Find the word "objects" in the listing, and copy out each line where it turns up.

════

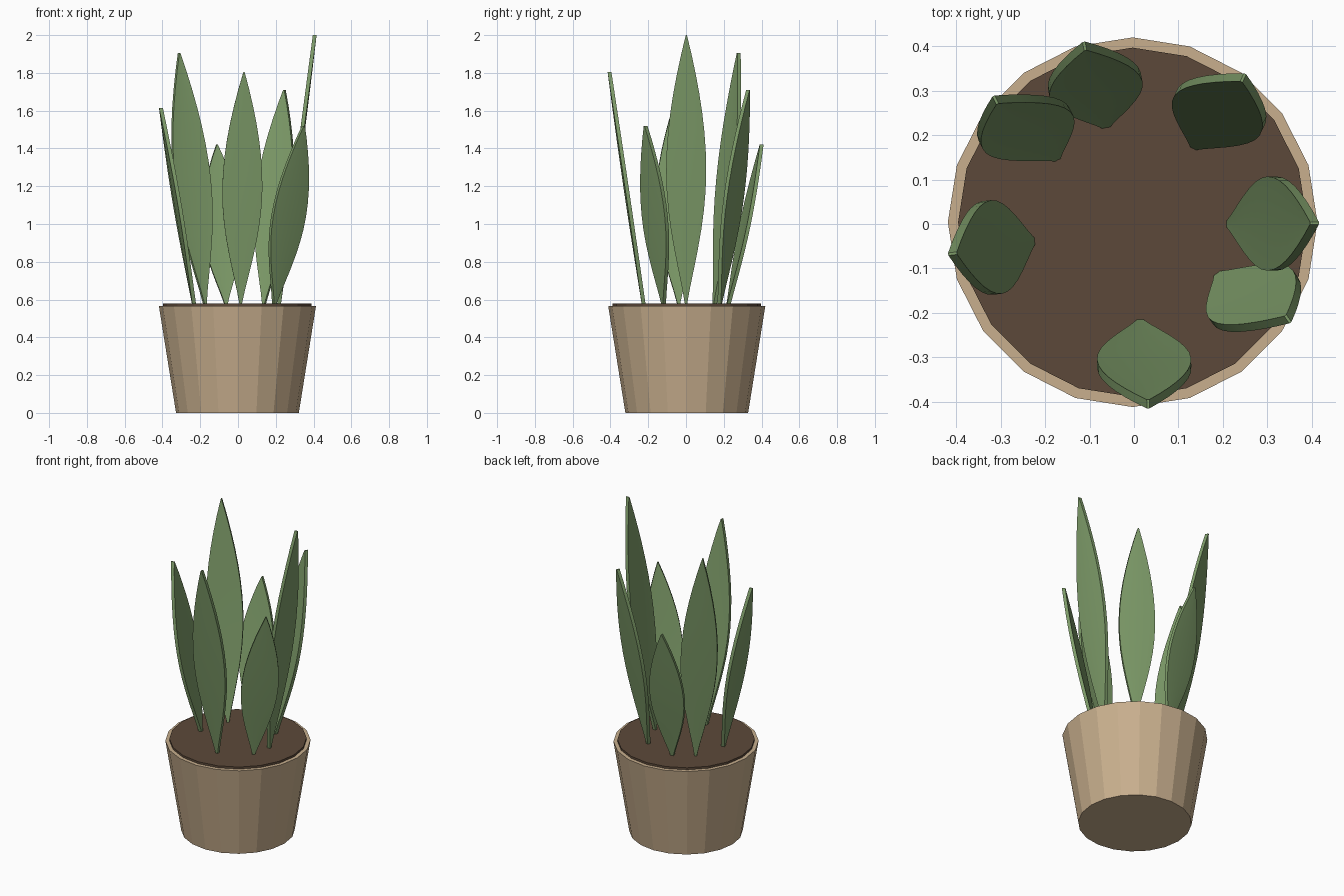
import bpy, bmesh, math
from mathutils import Vector

cube = bpy.data.objects.get("Cube")
if cube:
    bpy.data.objects.remove(cube, do_unlink=True)


def material(name, rgb):
    mat = bpy.data.materials.new(name)
    mat.use_nodes = True
    mat.diffuse_color = (*rgb, 1)
    mat.node_tree.nodes["Principled BSDF"].inputs["Base Color"].default_value = (*rgb, 1)
    return mat


CLAY = material("tan clay", (0.58, 0.43, 0.27))
SOIL = material("brown soil", (0.107, 0.066, 0.041))
LEAF = material("leaf green", (0.21, 0.335, 0.143))

CENTRE = Vector((-0.003, 0.004, 0))


def finish(name, bm, mat):
    bmesh.ops.recalc_face_normals(bm, faces=bm.faces)
    mesh = bpy.data.meshes.new(name)
    bm.to_mesh(mesh)
    bm.free()
    mesh.materials.append(mat)
    obj = bpy.data.objects.new(name, mesh)
    bpy.context.collection.objects.link(obj)
    return obj


def turned(name, profile, mat, sides=20):
    """Closed faceted solid from a (radius, height) profile."""
    bm = bmesh.new()
    rings = []
    for r, z in profile:
        rings.append([bm.verts.new(CENTRE + Vector((r * math.cos(a), r * math.sin(a), z)))
                      for a in (math.tau * i / sides for i in range(sides))])
    for low, high in zip(rings, rings[1:]):
        for i in range(sides):
            j = (i + 1) % sides
            bm.faces.new((low[i], low[j], high[j], high[i]))
    bm.faces.new(rings[0])
    bm.faces.new(rings[-1])
    return finish(name, bm, mat)


def blade_width(t):
    """Half width along the blade: slim foot, broad middle, pointed tip."""
    return 0.003 + 0.103 * math.sin(math.pi * t) ** (1.15 if t < 0.5 else 0.95)


def leaf(name, base, tip, facing, steps=14, thick=0.02, crease=0.006):
    """Flat pointed blade with a faint centre fold, facing outward at an angle."""
    a = math.radians(facing)
    out = Vector((math.cos(a), math.sin(a), 0))
    side = Vector((-math.sin(a), math.cos(a), 0))
    base, tip = Vector(base), Vector(tip)
    bm = bmesh.new()
    rings = []
    for k in range(steps + 1):
        t = k / steps
        w = blade_width(t)
        mid = base.lerp(tip, t)
        fold = crease * w / 0.106
        spots = ((-w, 0), (0, fold), (w, 0), (w, -thick), (0, fold - thick), (-w, -thick))
        rings.append([bm.verts.new(mid + side * s + out * o) for s, o in spots])
    for low, high in zip(rings, rings[1:]):
        for i in range(6):
            j = (i + 1) % 6
            bm.faces.new((low[i], low[j], high[j], high[i]))
    bm.faces.new(rings[0])
    bm.faces.new(rings[-1])
    obj = finish(name, bm, LEAF)
    bpy.ops.object.select_all(action="DESELECT")
    obj.select_set(True)
    bpy.context.view_layer.objects.active = obj
    bpy.ops.object.shade_smooth_by_angle(angle=math.radians(30))


# Tapered pot and the soil that fills it
turned("pot", [(0.325, 0), (0.416, 0.567)], CLAY)
turned("soil", [(0.393, 0.555), (0.393, 0.58)], SOIL)

# Leaves: foot position, tip position, outward facing angle
Z = 0.56
leaf("leaf_left", (0.225, 0, Z), (0.416, 0.002, 2.0), 0)
leaf("leaf_front_left", (0.195, -0.125, Z), (0.352, -0.222, 1.52), -55)
leaf("leaf_front", (0.014, -0.232, Z), (0.032, -0.415, 1.805), -89)
leaf("leaf_right", (-0.24, -0.04, Z), (-0.418, -0.068, 1.615), 187)
leaf("leaf_back_right", (-0.178, 0.16, Z), (-0.316, 0.288, 1.905), 116)
leaf("leaf_back", (-0.065, 0.232, Z), (-0.113, 0.41, 1.42), 101)
leaf("leaf_back_left", (0.14, 0.185, Z), (0.25, 0.338, 1.71), 65)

════

## Written answer
cube = bpy.data.objects.get("Cube")
    bpy.data.objects.remove(cube, do_unlink=True)
    obj = bpy.data.objects.new(name, mesh)
    bpy.context.collection.objects.link(obj)
    bpy.context.view_layer.objects.active = obj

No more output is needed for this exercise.